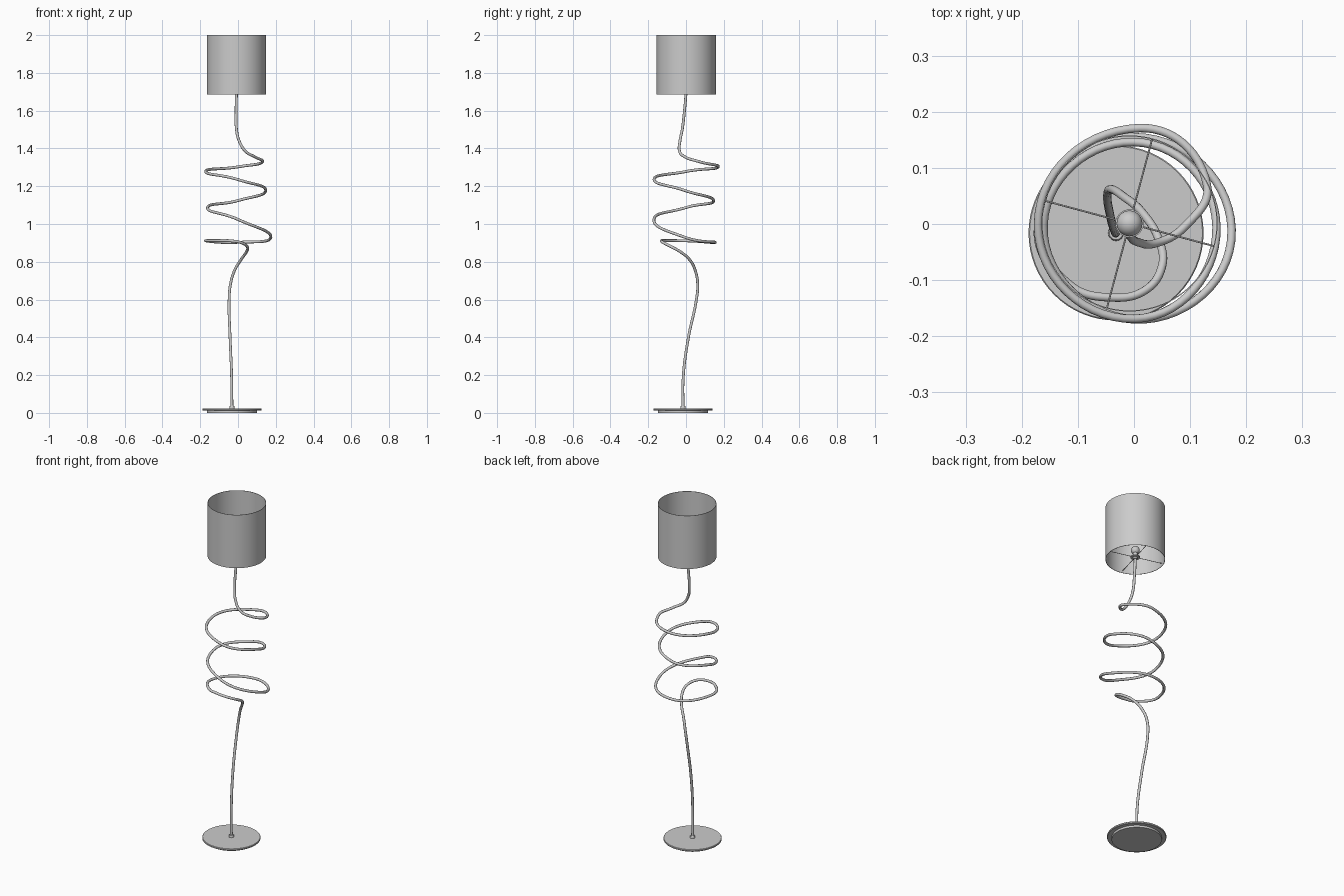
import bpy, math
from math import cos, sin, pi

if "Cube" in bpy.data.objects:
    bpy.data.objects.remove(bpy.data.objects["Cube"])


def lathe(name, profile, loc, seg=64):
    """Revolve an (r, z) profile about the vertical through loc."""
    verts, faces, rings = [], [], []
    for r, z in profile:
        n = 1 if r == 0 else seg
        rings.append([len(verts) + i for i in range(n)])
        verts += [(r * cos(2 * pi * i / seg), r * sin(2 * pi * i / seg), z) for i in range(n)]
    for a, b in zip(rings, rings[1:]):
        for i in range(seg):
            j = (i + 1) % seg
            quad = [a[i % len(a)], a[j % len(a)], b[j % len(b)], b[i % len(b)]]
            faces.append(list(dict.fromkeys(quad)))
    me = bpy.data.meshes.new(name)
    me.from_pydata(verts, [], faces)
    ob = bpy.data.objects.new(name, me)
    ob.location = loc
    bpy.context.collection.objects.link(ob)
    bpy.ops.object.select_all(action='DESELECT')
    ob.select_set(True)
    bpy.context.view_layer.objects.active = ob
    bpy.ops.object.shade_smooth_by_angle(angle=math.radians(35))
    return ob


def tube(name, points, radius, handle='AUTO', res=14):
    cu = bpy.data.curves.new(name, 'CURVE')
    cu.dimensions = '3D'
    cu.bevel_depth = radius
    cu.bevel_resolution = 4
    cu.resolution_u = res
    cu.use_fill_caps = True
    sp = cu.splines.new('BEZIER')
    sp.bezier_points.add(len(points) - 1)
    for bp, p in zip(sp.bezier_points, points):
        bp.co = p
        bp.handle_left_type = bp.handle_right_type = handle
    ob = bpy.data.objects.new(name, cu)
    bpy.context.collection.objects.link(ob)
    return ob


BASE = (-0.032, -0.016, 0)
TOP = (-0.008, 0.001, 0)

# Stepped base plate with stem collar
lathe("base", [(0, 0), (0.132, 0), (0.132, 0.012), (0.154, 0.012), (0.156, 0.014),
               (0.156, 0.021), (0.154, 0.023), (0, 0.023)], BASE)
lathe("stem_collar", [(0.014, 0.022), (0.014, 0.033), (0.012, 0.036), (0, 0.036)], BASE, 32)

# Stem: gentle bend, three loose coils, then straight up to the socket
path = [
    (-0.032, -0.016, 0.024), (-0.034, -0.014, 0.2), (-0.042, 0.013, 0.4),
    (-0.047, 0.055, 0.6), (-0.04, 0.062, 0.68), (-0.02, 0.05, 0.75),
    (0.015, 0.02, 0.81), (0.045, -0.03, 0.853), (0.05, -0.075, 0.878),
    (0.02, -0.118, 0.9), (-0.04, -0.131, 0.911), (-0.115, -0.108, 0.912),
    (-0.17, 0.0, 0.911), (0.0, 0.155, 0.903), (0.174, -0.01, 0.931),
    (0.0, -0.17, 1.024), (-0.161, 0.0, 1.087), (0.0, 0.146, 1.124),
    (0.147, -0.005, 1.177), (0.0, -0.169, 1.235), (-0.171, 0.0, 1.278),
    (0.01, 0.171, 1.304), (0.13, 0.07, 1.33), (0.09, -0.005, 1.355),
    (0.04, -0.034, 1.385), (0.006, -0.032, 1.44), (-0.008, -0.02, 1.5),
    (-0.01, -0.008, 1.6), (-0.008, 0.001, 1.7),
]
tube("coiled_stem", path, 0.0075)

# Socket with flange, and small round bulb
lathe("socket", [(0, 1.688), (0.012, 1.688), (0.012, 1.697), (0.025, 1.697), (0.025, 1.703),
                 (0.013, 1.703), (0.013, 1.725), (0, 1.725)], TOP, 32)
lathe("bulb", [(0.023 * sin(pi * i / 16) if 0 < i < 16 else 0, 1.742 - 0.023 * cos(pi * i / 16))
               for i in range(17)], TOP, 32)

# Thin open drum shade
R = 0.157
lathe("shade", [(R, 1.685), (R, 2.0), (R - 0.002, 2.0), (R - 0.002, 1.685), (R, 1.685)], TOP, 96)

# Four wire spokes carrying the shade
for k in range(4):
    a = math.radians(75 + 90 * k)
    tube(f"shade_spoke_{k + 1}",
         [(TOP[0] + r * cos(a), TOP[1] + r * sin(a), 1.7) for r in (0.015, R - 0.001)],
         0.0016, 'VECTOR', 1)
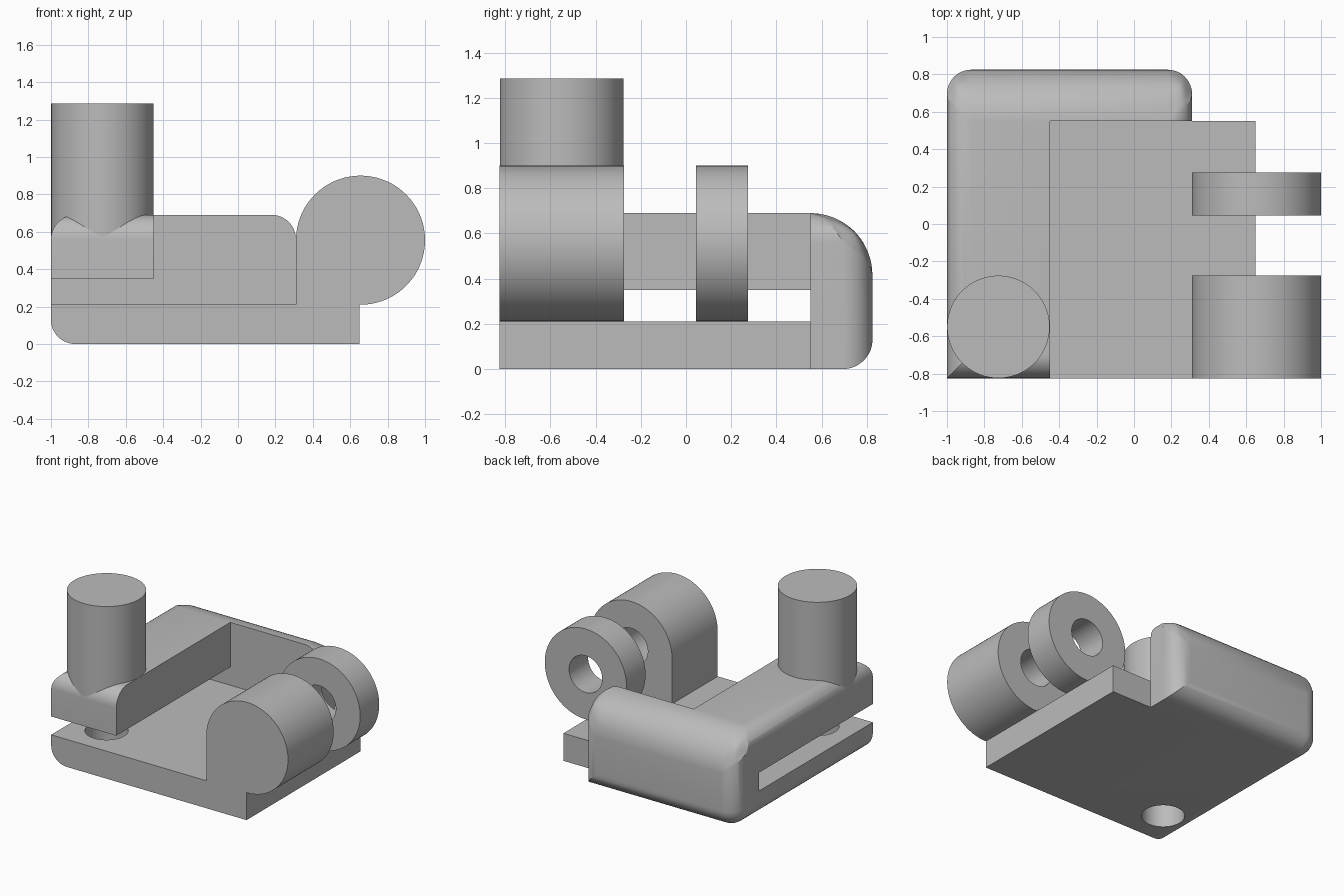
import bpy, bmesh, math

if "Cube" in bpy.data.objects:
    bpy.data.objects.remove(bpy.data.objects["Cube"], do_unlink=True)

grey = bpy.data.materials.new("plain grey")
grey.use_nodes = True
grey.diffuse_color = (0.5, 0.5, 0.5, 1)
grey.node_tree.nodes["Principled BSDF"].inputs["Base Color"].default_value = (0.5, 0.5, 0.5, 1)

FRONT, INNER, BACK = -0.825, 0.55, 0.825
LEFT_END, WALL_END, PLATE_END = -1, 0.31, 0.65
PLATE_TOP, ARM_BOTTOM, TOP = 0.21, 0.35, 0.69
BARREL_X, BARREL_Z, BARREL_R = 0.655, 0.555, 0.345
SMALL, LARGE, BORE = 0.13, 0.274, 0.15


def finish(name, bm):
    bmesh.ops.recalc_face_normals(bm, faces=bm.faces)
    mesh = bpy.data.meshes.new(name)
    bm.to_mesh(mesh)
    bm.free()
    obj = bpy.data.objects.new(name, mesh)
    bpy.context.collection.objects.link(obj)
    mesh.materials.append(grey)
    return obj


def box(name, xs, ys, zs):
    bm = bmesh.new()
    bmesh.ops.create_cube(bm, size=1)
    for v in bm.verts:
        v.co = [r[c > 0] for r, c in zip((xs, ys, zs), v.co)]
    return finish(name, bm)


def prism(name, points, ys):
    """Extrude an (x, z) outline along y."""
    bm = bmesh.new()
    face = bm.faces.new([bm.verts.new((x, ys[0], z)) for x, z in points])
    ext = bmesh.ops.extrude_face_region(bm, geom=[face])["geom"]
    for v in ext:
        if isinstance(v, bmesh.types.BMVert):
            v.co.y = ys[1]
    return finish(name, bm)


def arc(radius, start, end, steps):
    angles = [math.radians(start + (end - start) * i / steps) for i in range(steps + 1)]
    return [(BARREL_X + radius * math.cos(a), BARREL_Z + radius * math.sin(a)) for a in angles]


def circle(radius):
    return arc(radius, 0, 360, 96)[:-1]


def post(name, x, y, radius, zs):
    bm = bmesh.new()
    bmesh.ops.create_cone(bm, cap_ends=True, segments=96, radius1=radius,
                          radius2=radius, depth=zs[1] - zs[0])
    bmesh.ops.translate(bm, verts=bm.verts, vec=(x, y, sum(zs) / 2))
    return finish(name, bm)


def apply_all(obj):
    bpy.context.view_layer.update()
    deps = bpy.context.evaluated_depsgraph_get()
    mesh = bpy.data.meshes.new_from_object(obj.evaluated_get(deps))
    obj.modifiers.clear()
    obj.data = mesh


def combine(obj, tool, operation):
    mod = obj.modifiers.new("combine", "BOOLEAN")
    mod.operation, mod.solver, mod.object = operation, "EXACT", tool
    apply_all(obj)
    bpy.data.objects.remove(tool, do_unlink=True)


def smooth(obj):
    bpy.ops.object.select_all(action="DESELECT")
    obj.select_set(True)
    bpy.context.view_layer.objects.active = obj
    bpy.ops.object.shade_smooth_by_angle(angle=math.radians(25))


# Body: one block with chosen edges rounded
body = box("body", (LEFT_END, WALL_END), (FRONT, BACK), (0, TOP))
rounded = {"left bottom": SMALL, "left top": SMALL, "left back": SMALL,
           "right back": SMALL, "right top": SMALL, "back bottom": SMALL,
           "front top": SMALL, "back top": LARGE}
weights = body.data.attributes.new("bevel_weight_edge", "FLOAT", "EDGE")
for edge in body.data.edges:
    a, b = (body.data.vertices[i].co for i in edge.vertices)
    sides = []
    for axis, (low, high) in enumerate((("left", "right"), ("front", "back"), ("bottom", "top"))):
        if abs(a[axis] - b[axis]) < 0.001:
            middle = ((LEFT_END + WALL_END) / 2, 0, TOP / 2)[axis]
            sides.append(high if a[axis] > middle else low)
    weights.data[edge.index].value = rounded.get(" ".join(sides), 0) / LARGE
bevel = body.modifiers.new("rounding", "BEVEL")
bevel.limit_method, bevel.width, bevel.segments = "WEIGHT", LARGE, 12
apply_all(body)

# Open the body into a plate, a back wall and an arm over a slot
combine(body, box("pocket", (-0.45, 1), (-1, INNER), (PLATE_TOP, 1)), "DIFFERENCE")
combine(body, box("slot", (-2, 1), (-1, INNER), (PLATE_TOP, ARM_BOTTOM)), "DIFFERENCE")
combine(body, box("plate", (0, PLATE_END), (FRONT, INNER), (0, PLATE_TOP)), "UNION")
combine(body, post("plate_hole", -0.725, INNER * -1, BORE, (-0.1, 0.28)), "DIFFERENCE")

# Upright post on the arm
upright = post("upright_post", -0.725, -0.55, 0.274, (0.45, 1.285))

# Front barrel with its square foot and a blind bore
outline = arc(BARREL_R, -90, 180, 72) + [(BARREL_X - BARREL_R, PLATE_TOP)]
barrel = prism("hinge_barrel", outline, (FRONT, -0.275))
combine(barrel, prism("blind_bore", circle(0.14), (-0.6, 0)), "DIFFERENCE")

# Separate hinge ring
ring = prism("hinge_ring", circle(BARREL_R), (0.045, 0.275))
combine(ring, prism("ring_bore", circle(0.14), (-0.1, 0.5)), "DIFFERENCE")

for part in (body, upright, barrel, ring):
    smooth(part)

TASK DETAILS >> Make a list of all lines in the data that contain "post".

EXERCISE RESULT >>
def post(name, x, y, radius, zs):
combine(body, post("plate_hole", -0.725, INNER * -1, BORE, (-0.1, 0.28)), "DIFFERENCE")
# Upright post on the arm
upright = post("upright_post", -0.725, -0.55, 0.274, (0.45, 1.285))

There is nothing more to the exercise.